Hereditary ovarian cancer in Poland
Article first published online: 1 JUL 2003
Copyright © 2003 Wiley-Liss, Inc.
International Journal of Cancer
Volume 106, Issue 6, pages 942–945, 10 October 2003
How to Cite
Menkiszak, J., Gronwald, J., Górski, B., Jakubowska, A., Huzarski, T., Byrski, T., Foszczyńska-Kłoda, M., Haus, O., Janiszewska, H., Perkowska, M., Brożek, I., Grzybowska, E., Zientek, H., Góźdź, S., Kozak-Klonowska, B., Urbański, K., Miturski, R., Kowalczyk, J., Plużańska, A., Niepsuj, S., Koc, J., Szwiec, M., Drosik, K., Mackiewicz, A., Lamperska, K., Stróżyk, E., Godlewski, D., Stawicka, M., Waśko, B., Bebenek, M., Rozmiarek, A., Rzepka-Górska, I., Narod, S. A. and Lubiński, J. (2003), Hereditary ovarian cancer in Poland. Int. J. Cancer, 106: 942–945. doi: 10.1002/ijc.11338
- Issue published online: 6 AUG 2003
- Article first published online: 1 JUL 2003
- Manuscript Accepted: 11 APR 2003
- Manuscript Revised: 21 FEB 2003
- Manuscript Received: 13 AUG 2002
- hereditary ovarian cancer;
There is increasing evidence that hereditary factors play a greater role in ovarian cancer than in any of the other common cancers of adulthood. This is attributable, to a large extent, to a high frequency of mutations in the BRCA1 or BRCA2 genes. In Poland, 3 common founder mutations in BRCA1 account for the majority of families with identified BRCA mutations. Our study was conducted in order to estimate the prevalence of any of 3 founder BRCA1 mutations (5382insC, C61G and 4153delA) in 364 unselected women with ovarian cancer, and among 177 women with ovarian cancer and a family history of breast or ovarian cancer.

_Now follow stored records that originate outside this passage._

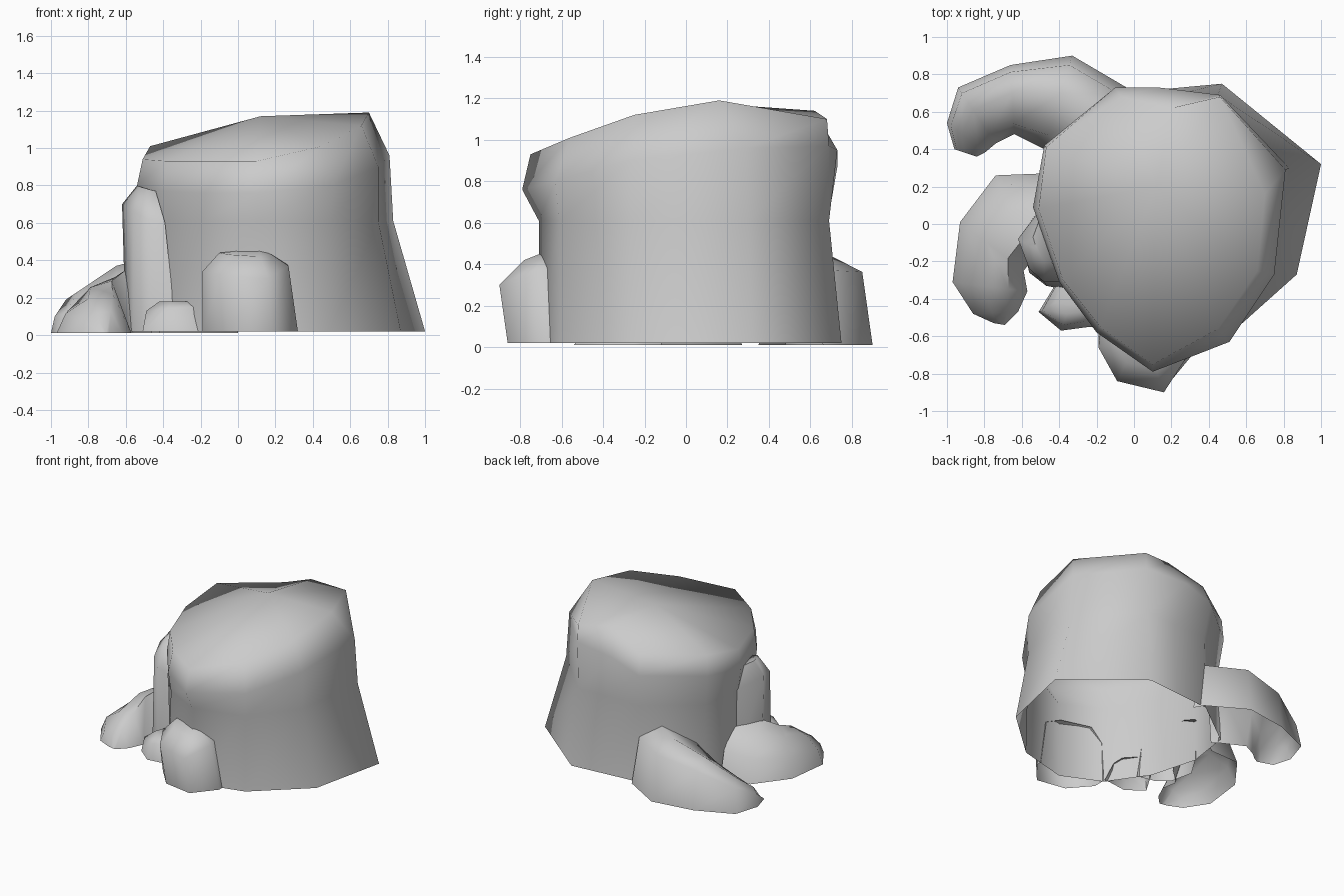
import bpy, bmesh
from mathutils import Vector

if "Cube" in bpy.data.objects:
    bpy.data.objects.remove(bpy.data.objects["Cube"])


def loft(name, rings, closed=True, apex=None, cap=False):
    """Skin equal-length rows of points; optionally finish with an apex fan or flat cap."""
    bm = bmesh.new()
    rows = [[bm.verts.new(p) for p in r] for r in rings]
    n = len(rows[0])
    for a, b in zip(rows, rows[1:]):
        for i in range(n if closed else n - 1):
            j = (i + 1) % n
            bm.faces.new((a[i], a[j], b[j], b[i]))
    if apex:
        c = bm.verts.new(apex)
        for i in range(n):
            bm.faces.new((rows[-1][i], rows[-1][(i + 1) % n], c))
    if cap:
        bm.faces.new(rows[-1])
    bmesh.ops.recalc_face_normals(bm, faces=bm.faces)
    # open shells: make sure the normals look up and outwards
    mid = sum((v.co for v in bm.verts), Vector()) / len(bm.verts)
    mid.z = 0
    if sum((f.calc_center_median() - mid).dot(f.normal) * f.calc_area() for f in bm.faces) < 0:
        bmesh.ops.reverse_faces(bm, faces=bm.faces)
    me = bpy.data.meshes.new(name)
    bm.to_mesh(me)
    bm.free()
    ob = bpy.data.objects.new(name, me)
    bpy.context.collection.objects.link(ob)
    bpy.ops.object.select_all(action='DESELECT')
    ob.select_set(True)
    bpy.context.view_layer.objects.active = ob
    bpy.ops.object.shade_smooth_by_angle(angle=1.25)
    return ob


def flat(points, z):
    return [(x, y, z) for x, y in points]


# Stump: flared open foot, waist, bulging lip and slanted, domed top
foot = flat([(1.0, .32), (.47, .75), (.2, .725), (-.08, .70), (-.45, .42), (-.5, .08),
             (-.4, -.28), (-.2, -.57), (.1, -.71), (.49, -.61), (.87, -.27)], .02)
waist = flat([(.83, .3), (.45, .69), (.2, .685), (-.08, .68), (-.45, .4), (-.5, .07),
              (-.39, -.29), (-.19, -.56), (.1, -.71), (.49, -.61), (.75, -.27)], .61)
lip = [(.81, .29, .96), (.46, .69, .97), (.13, .73, .95), (-.1, .73, .87), (-.48, .42, .85), (-.54, .09, .8),
       (-.4, -.31, .77), (-.2, -.58, .76), (.1, -.79, .76), (.51, -.63, .8), (.75, -.27, .9)]
rim = [(.70, .16, 1.19), (.46, .68, 1.10), (.2, .62, 1.14), (-.07, .68, 1.02), (-.47, .41, 1.01), (-.51, .08, .94),
       (-.38, -.3, .93), (-.18, -.55, .93), (.1, -.75, .93), (.45, -.56, 1.01), (.66, -.25, 1.12)]
loft("stump", [foot, waist, lip, rim], apex=(.12, .2, 1.17))


# Curling roots: each station is outer edge, inner edge, height
def root(name, profile, stations):
    rows = []
    for outer, inner, h in stations:
        a, b = Vector((*outer, .01)), Vector((*inner, .01))
        rows.append([a.lerp(b, t) + Vector((0, 0, h * k)) for t, k in profile])
    loft(name, rows, closed=False)


root("back_root", [(0, 0), (.1, .82), (.4, 1), (.85, .7), (1, 0)],
     [((.0, .66), (-.42, .35), .44), ((-.04, .73), (-.46, .39), .44),
      ((-.33, .9), (-.48, .40), .43), ((-.66, .85), (-.64, .48), .36),
      ((-.94, .73), (-.74, .43), .22), ((-1, .54), (-.80, .38), .11),
      ((-.96, .4), (-.84, .36), .0)])
root("left_root", [(0, 0), (.12, .5), (.42, .88), (.75, 1), (1, 0)],
     [((-.49, .27), (-.46, -.12), .37), ((-.74, .26), (-.55, -.2), .34),
      ((-.93, .01), (-.59, -.25), .28), ((-.97, -.31), (-.57, -.36), .21),
      ((-.86, -.48), (-.62, -.47), .12), ((-.75, -.53), (-.69, -.54), .0)])


# Upright root humps leaning on the stump
def hump(name, rings):
    loft(name, rings, closed=False, cap=True)


hump("front_root", [
    flat([(-.19, -.56), (-.19, -.66), (-.05, -.82), (.18, -.86), (.32, -.69), (.32, -.65)], .02),
    [(-.18, -.57, .33), (-.19, -.66, .34), (-.09, -.84, .32), (.16, -.9, .3), (.27, -.73, .37), (.26, -.66, .38)],
    [(-.1, -.59, .44), (-.1, -.64, .44), (-.04, -.74, .43), (.12, -.78, .42), (.18, -.7, .43), (.11, -.68, .46)],
])
hump("small_front_root", [
    flat([(-.4, -.29), (-.51, -.47), (-.39, -.57), (-.24, -.55), (-.19, -.55)], .02),
    [(-.4, -.3, .15), (-.49, -.46, .13), (-.38, -.54, .14), (-.25, -.52, .15), (-.23, -.5, .15)],
    [(-.38, -.31, .18), (-.42, -.42, .18), (-.36, -.48, .18), (-.28, -.47, .18), (-.26, -.44, .18)],
])
hump("upright_side_root", [
    flat([(-.49, .1), (-.6, -.08), (-.56, -.26), (-.47, -.33), (-.33, -.36)], .02),
    [(-.5, .08, .62), (-.62, -.08, .7), (-.56, -.24, .66), (-.48, -.31, .62), (-.39, -.31, .6)],
    [(-.5, .04, .78), (-.54, -.07, .8), (-.52, -.14, .79), (-.48, -.2, .78), (-.44, -.2, .77)],
])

A mutation was identified in 49 out of 364 unselected women with ovarian cancer (13.5%) and in 58 of 177 women with familial ovarian cancer (32.8%). The majority of women with ovarian cancer and a BRCA1 mutation have no family history of breast or ovarian cancer. The high frequency of BRCA1 mutations in Polish women with ovarian cancer supports the recommendation that all Polish women with ovarian cancer should be offered testing for genetic susceptibility, and that counseling services be made available to them and to their relatives. It is important that mutation surveys be conducted in other countries prior to the introduction of national genetic screening programs. © 2003 Wiley-Liss, Inc.